“It’s about having that conversation about how the client has adopted a cloud strategy, and a review into the business risks that it now has. It’s our responsibility to give a risk assessment and say to our customers ‘on a score of one to 100 you sit here.’ It protects us, too because then if in three months there’s a breach or incident, we can say that the client didn’t adopt that recommendation and that was their choice.”
Finding the right products
The modern security solution, designed to handle the perimeter-less environment, needs to look at security from three angles, according to Rickey Gilotra, business development manager at Sense of Security.
“Securing all three sides involves configuring, trying to block it from unauthorised access, and then accounting for 'pretending' to be somebody with authorisation after getting access credentials they shouldn’t have – in other words, making sure you have proper IP listing and other controls.”
Achieving this requires a solution made of combination of technologies, rather than a single vendor. Therefore the distributor is a critical piece in the development of a perimeter-free security solution. According to Josh Watts, COO at Harbour IT, the channel is increasingly relying on the distributor to provide additional expertise and resourcing in helping to secure a customer’s environment.
“We are expecting the top distributors. We would understand the technology of the products they’re bringing in, and we want distributors that are selective in who they choose and have that relationship into those vendors," Watts said.
"So it’s not just a logistics exercise. The best distributors are the ones that understand the technology and the relationships with the vendors.”
Zirilio's Mistry agreed, and added that the distributors that Zirilio works with are those that are able to support a rapidly-growing business with critical support around training and expertise that it would otherwise struggle to access independently.

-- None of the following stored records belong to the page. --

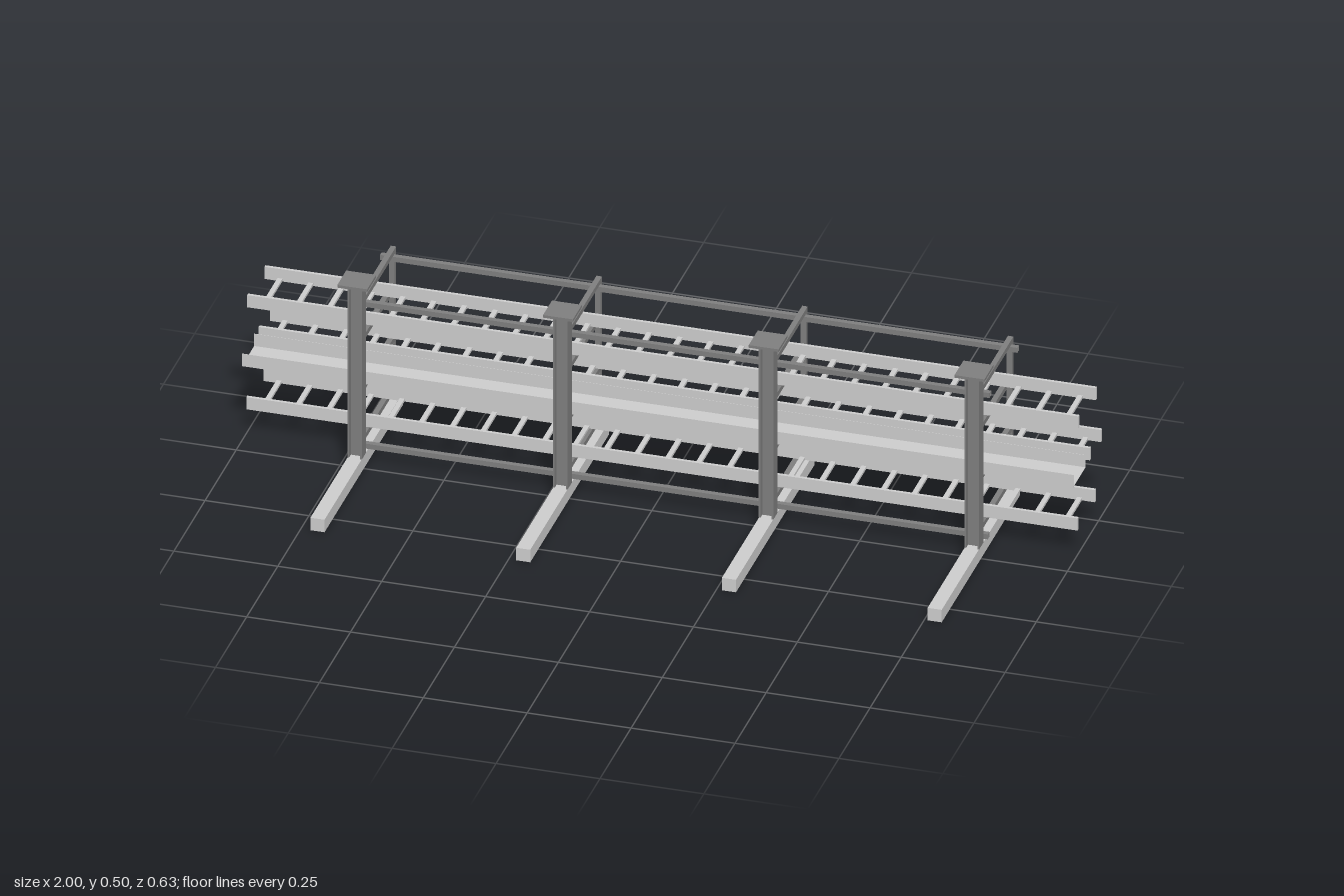
import * as THREE from 'three';

const light = new THREE.MeshStandardMaterial({ color: 0xcccccc, flatShading: true });
const dark = new THREE.MeshStandardMaterial({ color: 0x7e7e7e, flatShading: true });

const FRAME_X = [-0.71, -0.215, 0.28, 0.775];
const S = 0.013; // strut channel size

function add(parent, name, geometry, material, x, y, z) {
  const mesh = new THREE.Mesh(geometry, material);
  mesh.name = name;
  mesh.position.set(x, y, z);
  parent.add(mesh);
  return mesh;
}

// Box given by its extents on y and z, centred on x
function box(parent, name, material, x, width, y0, y1, z0, z1) {
  const geometry = new THREE.BoxGeometry(width, y1 - y0, Math.abs(z1 - z0));
  return add(parent, name, geometry, material, x, (y0 + y1) / 2, (z0 + z1) / 2);
}

// Lipped channel along z, open towards -y, centred on the origin
function strut(length) {
  const h = S / 2, t = 0.0014, lip = 0.0038, hook = 0.0035;
  const half = [
    [h, h], [h, -h], [h - lip, -h], [h - lip, -h + hook],
    [h - lip + t, -h + hook], [h - lip + t, -h + t], [h - t, -h + t], [h - t, h - t],
  ];
  const points = [...half, ...half.map(([x, y]) => [-x, y]).reverse()];
  const shape = new THREE.Shape(points.map(([x, y]) => new THREE.Vector2(x, y)));
  return new THREE.ExtrudeGeometry(shape, { depth: length, bevelEnabled: false })
    .translate(0, 0, -length / 2);
}

// H-section column with a cap plate, standing on a foot beam
function makeSupport(x) {
  const g = new THREE.Group();
  g.name = 'support';
  box(g, 'footBeam', light, x, 0.034, 0, 0.033, -0.315, 0.315);
  for (const side of [-1, 1]) {
    box(g, 'columnFlange', dark, x + side * 0.0155, 0.004, 0.033, 0.489, -0.0175, 0.0175);
  }
  box(g, 'columnWeb', dark, x, 0.027, 0.033, 0.489, -0.002, 0.002);
  box(g, 'capPlate', dark, x, 0.072, 0.488, 0.495, -0.036, 0.036);
  return g;
}

// Rectangular strut frame with shelves
function makeFrame(x) {
  const g = new THREE.Group();
  g.name = 'strutFrame';
  for (const [z, turn] of [[-0.0365, -1], [-0.2885, 1]]) {
    const post = strut(0.366).rotateX(turn * Math.PI / 2);
    add(g, 'post', post, dark, x, 0.232, z);
  }
  add(g, 'topBar', strut(0.265), dark, x, 0.4205, -0.1625);
  for (const y of [0.0575, 0.19, 0.323]) {
    add(g, 'shelfBar', strut(0.239), dark, x, y, -0.1625);
  }
  return g;
}

// Cable ladder: two side rails joined by rungs
function makeLadder(y, zFront, zBack) {
  const g = new THREE.Group();
  g.name = 'cableLadder';
  const rail = 0.008, count = 27, pitch = 2 / count;
  box(g, 'sideRail', light, 0, 2, y, y + 0.032, zFront - rail, zFront);
  box(g, 'sideRail', light, 0, 2, y, y + 0.032, zBack, zBack + rail);
  for (let i = 0; i < count; i++) {
    const x = -1 + (i + 0.5) * pitch;
    box(g, 'rung', light, x, 0.012, y + 0.001, y + 0.0075, zBack + rail, zFront - rail);
  }
  return g;
}

// Thin solid-bottomed cable trough
function makeTrough(y, zFront, zBack) {
  const g = new THREE.Group();
  g.name = 'cableTrough';
  const t = 0.001;
  box(g, 'troughFloor', light, 0, 2, y, y + t, zBack, zFront);
  box(g, 'troughSide', light, 0, 2, y + t, y + 0.033, zFront - t, zFront);
  box(g, 'troughSide', light, 0, 2, y + t, y + 0.033, zBack, zBack + t);
  return g;
}

export function createModel() {
  const model = new THREE.Group();
  model.name = 'cableRack';

  for (const x of FRAME_X) model.add(makeSupport(x), makeFrame(x));

  // Long runners tying the frames together
  for (const [y, z] of [[0.0425, -0.0365], [0.0425, -0.2885], [0.4075, -0.051], [0.4075, -0.2745]]) {
    add(model, 'longRunner', strut(1.534).rotateY(Math.PI / 2), dark, 0.0325, y, z);
  }

  // Trays on the three shelves
  model.add(
    makeLadder(0.064, -0.081, -0.229),
    makeTrough(0.1965, -0.046, -0.145),
    makeLadder(0.1965, -0.18, -0.278),
    makeLadder(0.3295, -0.088, -0.236),
  );
  return model;
}
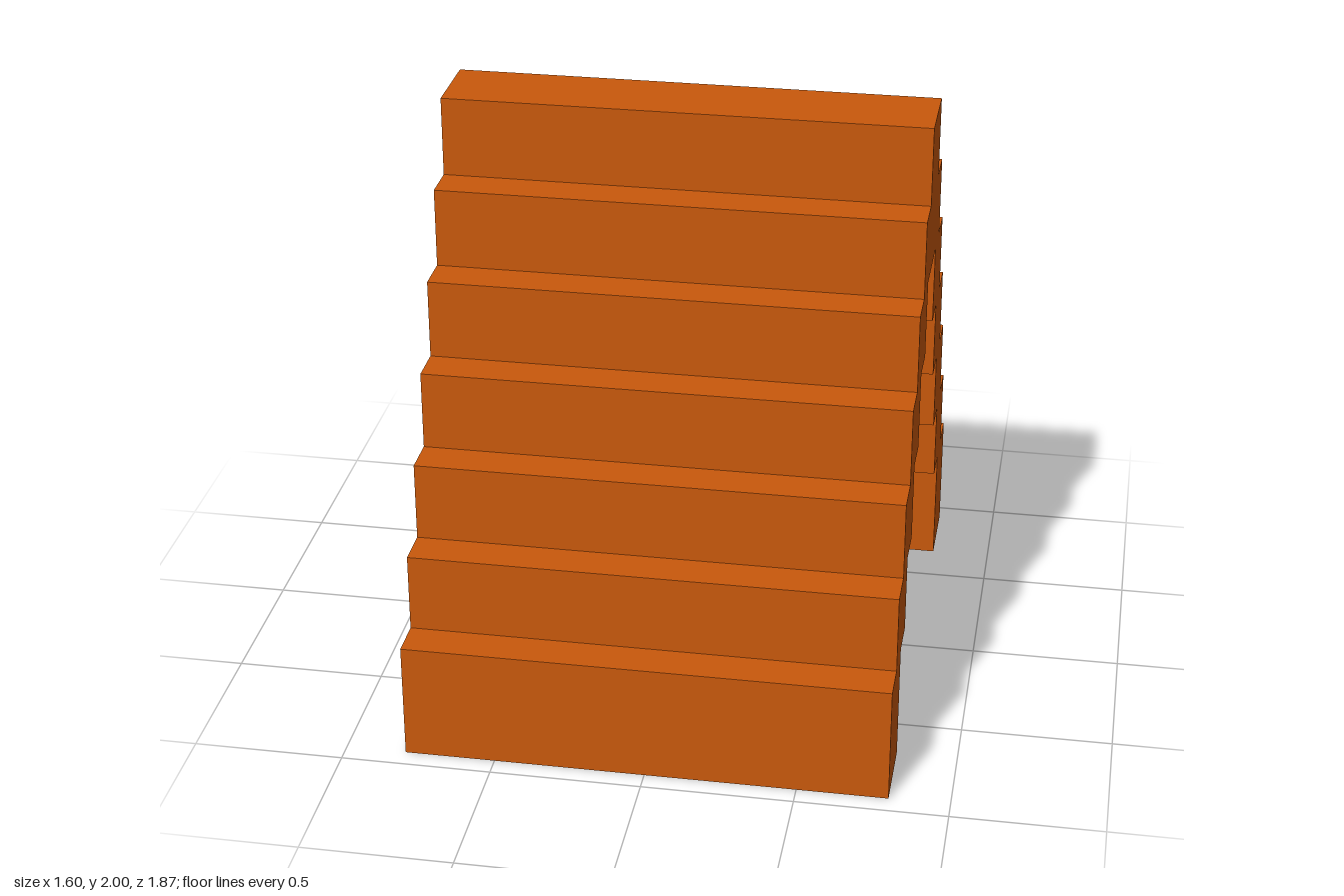
import * as THREE from 'three';

const U = 2 / 15; // stair grid unit: 1 deep, 2 high per step
const WIDTH = 12 * U;

export function createModel() {
  const group = new THREE.Group();
  group.name = 'steppedArch';
  const orange = new THREE.MeshStandardMaterial({ color: 0xc9590c });
  orange.name = 'orange';

  // One half of the stepped profile: [z, y] in grid units
  const outer = [[7, 0]];
  for (let i = 0; i < 7; i++) {
    outer.push([7 - i, 3 + 2 * i]);
    if (i < 6) outer.push([6 - i, 3 + 2 * i]);
  }
  const inner = [[5, 0]];
  for (let i = 0; i < 5; i++) {
    inner.push([5 - i, 3 + 2 * i]);
    if (i < 4) inner.push([4 - i, 3 + 2 * i]);
  }

  // Closed outline: up and over the outside, back along the underside
  const mirror = (pts) => pts.map(([z, y]) => [-z, y]).reverse();
  const outline = [...outer, ...mirror(outer), ...mirror(inner).reverse(), ...[...inner].reverse()];
  const shape = new THREE.Shape(outline.map(([z, y]) => new THREE.Vector2(z * U, y * U)));

  // Extrude across the width
  const geometry = new THREE.ExtrudeGeometry(shape, { depth: WIDTH, bevelEnabled: false });
  geometry.translate(0, 0, -WIDTH / 2);
  geometry.rotateY(Math.PI / 2);
  const roof = new THREE.Mesh(geometry, orange);
  roof.name = 'steppedRoof';
  group.add(roof);
  return group;
}
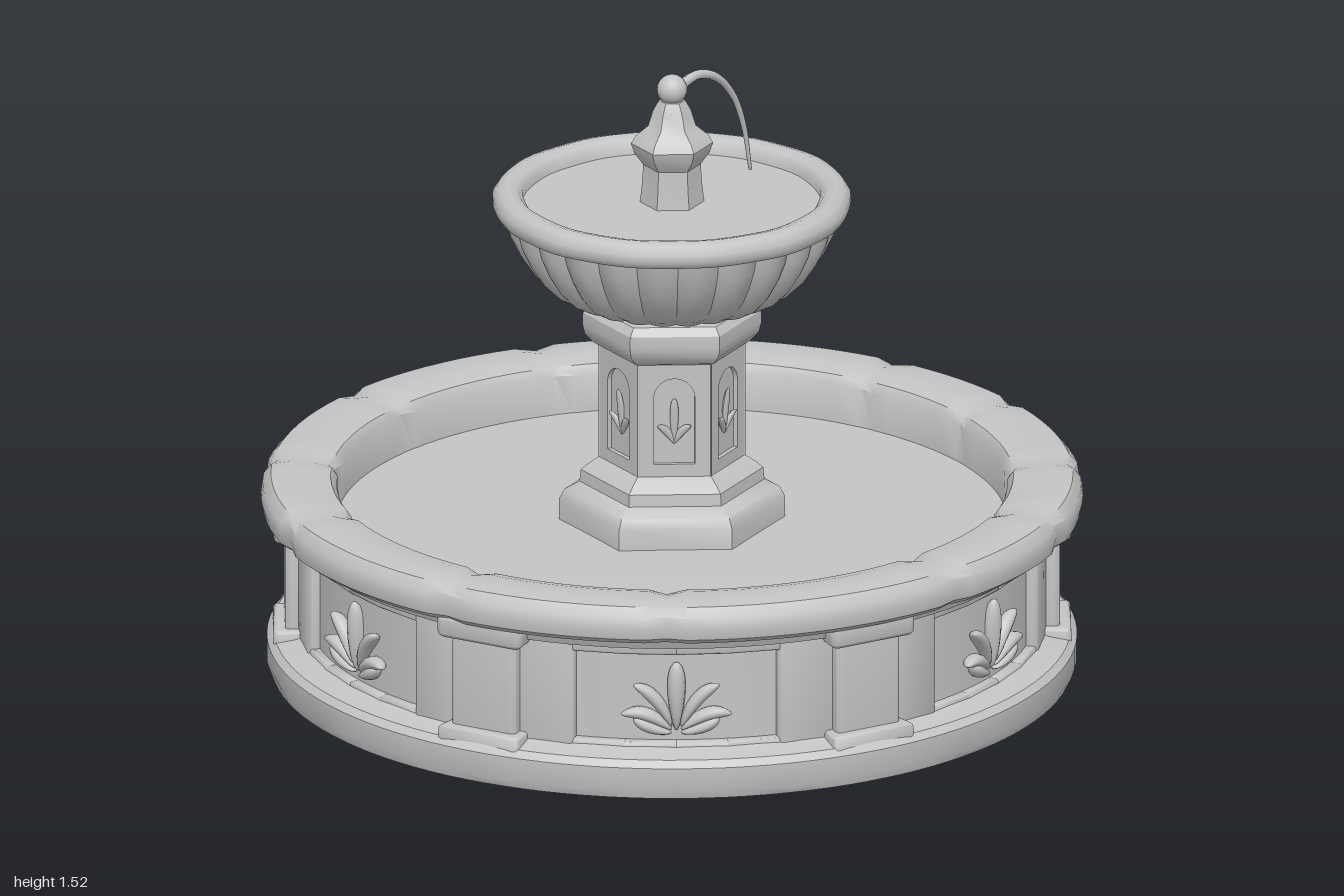
import * as THREE from 'three';
import { mergeVertices, toCreasedNormals } from 'three/addons/utils/BufferGeometryUtils.js';
import { RoundedBoxGeometry } from 'three/addons/geometries/RoundedBoxGeometry.js';

const stone = new THREE.MeshStandardMaterial({ color: 0xc4c4c4 });
stone.name = 'pale stone';
const TURN = -0.025; // slight twist of the six-fold wall

function add(parent, name, geometry) {
  const mesh = new THREE.Mesh(geometry, stone);
  mesh.name = name;
  parent.add(mesh);
  return mesh;
}

// Moves every vertex by a rule, then drops the old normals
function warp(geometry, rule) {
  const p = geometry.attributes.position, v = new THREE.Vector3();
  for (let i = 0; i < p.count; i++) {
    rule(v.fromBufferAttribute(p, i));
    p.setXYZ(i, v.x, v.y, v.z);
  }
  return geometry;
}

function lathe(points, segments, crease = 0.6, rule = () => {}) {
  const g = new THREE.LatheGeometry(points.map(([r, y]) => new THREE.Vector2(r, y)), segments);
  warp(g, rule).deleteAttribute('uv');
  g.computeVertexNormals();
  return toCreasedNormals(g, crease);
}

// Rounded block bent around the basin wall; z is measured outward from radius 0.9
function bentBlock(x, y0, y1, r0, r1, width, bevel = 0.012) {
  const g = new RoundedBoxGeometry(width, y1 - y0, r1 - r0, 3, bevel);
  warp(g, v => {
    const a = (v.x + x) / 0.9, r = v.z + (r0 + r1) / 2;
    v.set(Math.sin(a) * r, v.y + (y0 + y1) / 2, Math.cos(a) * r);
  });
  g.deleteAttribute('uv');
  g.deleteAttribute('normal');
  const m = mergeVertices(g, 1e-4);
  m.computeVertexNormals();
  return toCreasedNormals(m, 0.9);
}

// Tapered leaf growing along +y, bending sideways and curling outward at the tip
function leafGeometry(length, width, depth, bend) {
  const g = new THREE.SphereGeometry(1, 12, 12);
  warp(g, v => {
    const t = (v.y + 1) / 2, swell = 0.55 + 0.6 * t;
    v.set(v.x * width * swell + bend * t * t, t * length - Math.abs(bend) * 0.5 * t * t * t,
      v.z * depth + 0.012 * t * t);
  });
  g.computeVertexNormals();
  return g;
}

// Fan of leaves with two low curls
function ornament() {
  const group = new THREE.Group();
  group.name = 'leafOrnament';
  add(group, 'centreLeaf', leafGeometry(0.18, 0.025, 0.026, 0)).position.y = 0.145;
  for (const s of [-1, 1]) {
    const specs = [[0.16, 0.02, 0.35, 0.045], [0.145, 0.021, 0.8, 0.05], [0.11, 0.018, 1.35, -0.02]];
    specs.forEach(([len, w, tilt, bend], i) => {
      const leaf = add(group, 'sideLeaf', leafGeometry(len, w, 0.024, s * bend));
      leaf.position.set(s * 0.012, 0.155 - i * 0.008, 0);
      leaf.rotation.z = -s * tilt;
    });
  }
  return group;
}

function basin() {
  const group = new THREE.Group();
  group.name = 'basin';
  // Joints between rim stones, as segment numbers out of 120
  const joints = [4, 13, 21, 30, 38, 49, 56, 67, 77, 86, 98, 109];
  const notch = (v, depth) => {
    const a = Math.atan2(v.x, v.z), seg = (Math.round(a / (Math.PI / 60)) + 120) % 120;
    if (!joints.includes(seg)) return;
    const r = Math.hypot(v.x, v.z), k = r > 0.9 ? 1 - depth / r : 1 + depth / r;
    v.x *= k; v.z *= k;
    if (v.y > 0.48) v.y -= depth * 0.6;
  };
  add(group, 'plinth', lathe([[0, 0], [0.975, 0], [0.985, 0.015], [0.985, 0.08], [0.97, 0.097],
    [0.92, 0.105], [0.88, 0.12]], 120, 0.6, v => {
    // Worn lower edge
    const a = Math.atan2(v.x, v.z);
    if (v.y > 0.001 && v.y < 0.05) v.y += 0.012 * (1 + Math.sin(a * 17) * Math.sin(a * 7));
  }));
  add(group, 'wall', lathe([[0.885, 0.1], [0.885, 0.385]], 96));
  add(group, 'rim', lathe([[0.88, 0.36], [0.925, 0.368], [0.935, 0.39], [0.975, 0.4], [0.995, 0.415],
    [1, 0.44], [0.995, 0.47], [0.975, 0.493], [0.93, 0.5], [0.87, 0.497], [0.83, 0.487], [0.815, 0.465],
    [0.815, 0.36]], 120, 0.7, v => { if (v.y > 0.395) notch(v, 0.012); }));
  add(group, 'basinFloor', lathe([[0.83, 0.37], [0.5, 0.372], [0, 0.385]], 64));

  for (let i = 0; i < 6; i++) {
    const bay = new THREE.Group();
    bay.name = 'wallBay';
    bay.rotation.y = i * Math.PI / 3 + TURN;
    group.add(bay);
    // Pilaster with foot and cap
    add(bay, 'pilaster', bentBlock(0, 0.08, 0.39, 0.86, 0.945, 0.17));
    add(bay, 'pilasterFoot', bentBlock(0, 0.06, 0.125, 0.86, 0.975, 0.21));
    add(bay, 'pilasterCap', bentBlock(0, 0.35, 0.415, 0.86, 0.975, 0.22, 0.018));
    // Raised frame around the carved panel
    const mid = Math.PI / 6 * 0.9;
    for (const s of [-1, 1]) {
      add(bay, 'panelStile', bentBlock(mid + s * 0.325, 0.09, 0.38, 0.86, 0.913, 0.15));
      for (const e of [0, 0.125]) {
        add(bay, 'topRail', bentBlock(mid + s * (0.063 + e), 0.345, 0.385, 0.86, 0.91, 0.14, 0.008));
        add(bay, 'bottomRail', bentBlock(mid + s * (0.063 + e), 0.09, 0.12, 0.86, 0.91, 0.14, 0.008));
      }
    }
    const carving = ornament();
    carving.position.set(Math.sin(Math.PI / 6) * 0.886, 0, Math.cos(Math.PI / 6) * 0.886);
    carving.rotation.y = Math.PI / 6;
    bay.add(carving);
  }
  return group;
}

function column() {
  const group = new THREE.Group();
  group.name = 'column';
  add(group, 'foot', lathe([[0.275, 0.36], [0.275, 0.43], [0.262, 0.455], [0.225, 0.475], [0.222, 0.505],
    [0.205, 0.52], [0.175, 0.54]], 6));
  add(group, 'shaft', lathe([[0.165, 0.5], [0.165, 0.85]], 6));
  add(group, 'cap', lathe([[0.165, 0.82], [0.19, 0.832], [0.212, 0.855], [0.218, 0.88], [0.217, 0.91],
    [0.2, 0.93], [0.14, 0.936]], 6));
  add(group, 'neck', lathe([[0.13, 0.92], [0.13, 0.94], [0.15, 0.97]], 32));
  // Arched niche frame on each side of the shaft
  const frame = new THREE.Shape();
  frame.moveTo(-0.09, 0.52).lineTo(0.09, 0.52).lineTo(0.09, 0.835).lineTo(-0.09, 0.835).closePath();
  const niche = new THREE.Path();
  niche.moveTo(-0.05, 0.57).lineTo(-0.05, 0.74).absarc(0, 0.74, 0.05, Math.PI, 0, true).lineTo(0.05, 0.57).closePath();
  frame.holes.push(niche);
  const frameGeometry = new THREE.ExtrudeGeometry(frame, { depth: 0.014, bevelEnabled: false, curveSegments: 10 });
  for (let i = 0; i < 6; i++) {
    const side = new THREE.Group();
    side.name = 'columnSide';
    side.rotation.y = (i + 0.5) * Math.PI / 3;
    group.add(side);
    add(side, 'nicheFrame', frameGeometry).position.z = 0.14;
    for (const s of [-1, 0, 1]) {
      const leaf = add(side, 'nicheLeaf', leafGeometry(s ? 0.07 : 0.12, 0.012, 0.008, s * 0.015));
      leaf.position.set(0, 0.62, 0.143);
      leaf.rotation.z = -s * 0.4;
    }
  }
  return group;
}

function upperBowl() {
  const group = new THREE.Group();
  group.name = 'upperBowl';
  // Gadrooned underside with 24 lobes
  add(group, 'flutedBowl', lathe([[0.12, 0.955], [0.2, 0.95], [0.25, 0.96], [0.295, 0.985], [0.335, 1.025],
    [0.368, 1.075], [0.392, 1.125], [0.405, 1.175]], 192, 0.8, v => {
    const r = Math.hypot(v.x, v.z), a = Math.atan2(v.x, v.z);
    if (r < 0.15) return;
    const k = 1 + 0.055 * (Math.abs(Math.sin(a * 12)) - 0.75);
    v.x *= k; v.z *= k;
  }));
  add(group, 'bowlRim', lathe([[0.39, 1.165], [0.425, 1.17], [0.435, 1.185], [0.435, 1.205], [0.422, 1.225],
    [0.4, 1.232], [0.375, 1.225], [0.362, 1.21], [0.36, 1.18]], 72, 0.9, v => {
    // Uneven, hand-cut outline
    const a = Math.atan2(v.x, v.z), k = 1 + 0.008 * Math.sin(a * 9) * Math.sin(a * 4 + 1);
    v.x *= k; v.z *= k;
  }));
  add(group, 'bowlFloor', lathe([[0.375, 1.19], [0, 1.195]], 48));
  return group;
}

function spout() {
  const group = new THREE.Group();
  group.name = 'spout';
  add(group, 'nozzle', lathe([[0.08, 1.18], [0.073, 1.24], [0.07, 1.29], [0.092, 1.32], [0.1, 1.345],
    [0.088, 1.365], [0.058, 1.39], [0.046, 1.43], [0.032, 1.455], [0, 1.46]], 6));
  const ball = add(group, 'spoutBall', new THREE.SphereGeometry(0.037, 20, 14));
  ball.position.y = 1.483;
  // Arc of water, thin and tapering toward the bowl
  const path = new THREE.CatmullRomCurve3([[0.02, 1.487, 0], [0.08, 1.5, -0.016], [0.15, 1.475, -0.035],
    [0.21, 1.41, -0.055], [0.25, 1.32, -0.07], [0.275, 1.2, -0.08]].map(p => new THREE.Vector3(...p)));
  const jet = new THREE.TubeGeometry(path, 32, 0.012, 8);
  const p = jet.attributes.position, c = new THREE.Vector3(), v = new THREE.Vector3();
  for (let i = 0; i < p.count; i++) {
    const t = Math.floor(i / 9) / 32;
    path.getPointAt(t, c);
    v.fromBufferAttribute(p, i).sub(c).multiplyScalar(1.1 - 0.75 * t).add(c);
    p.setXYZ(i, v.x, v.y, v.z);
  }
  jet.computeVertexNormals();
  add(group, 'waterJet', jet);
  return group;
}

export function createModel() {
  const fountain = new THREE.Group();
  fountain.name = 'fountain';
  fountain.add(basin(), column(), upperBowl(), spout());
  return fountain;
}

“There’s only 17 of us in the group, so we look to the disties to provide that level of training and expertise that we struggle to find the time to organise ourselves. We’re constantly running out of time and double hatting. That’s running through my mind when working through initial arrangements with partners.”
Being able to find the right vendors to represent and distributors to partner with remains the biggest concern for channel organisations across the chain. According to Insentra’s Altit, the dynamic security environment means that its important to keep an eye out for a broad range of solutions.
“One of the things that we sort of pride ourselves on is not selling tier one and tier two products,” Altit said. “What we have seen is the value of the new vendors or relatively new vendors that have awesome tech and have invested heavily in the U.S.
"They want to come to market here but they’re too small for traditional distribution. There’s opportunities there to have a form of exclusivity with really cool technology.”
Regardless of the technology involved, or the structure of the partnerships, one thing’s for certain; the security go-to-market strategies that will be successful are the ones that are founded on a spirit of mutual co-operation and accountability, Solista’s Allnutt said.
“There’s a lot of great technology in the marketplace, so what makes them successful locally is the support and the people that you’re in the trenches with.
“Having that kind of shared accountability is important, because the landscape is completely changing. So, for example, historically you’re going in and having a technology discussion around IT and how to secure the data and where that data lives. But that conversation is broadening. Now we’re looking at how we can lock down IoT devices – for example, how health care can lock down health devices.
"If you can’t have that broader conversation then you’re going to lose credibility at the business level, which is everything,” Allnutt said.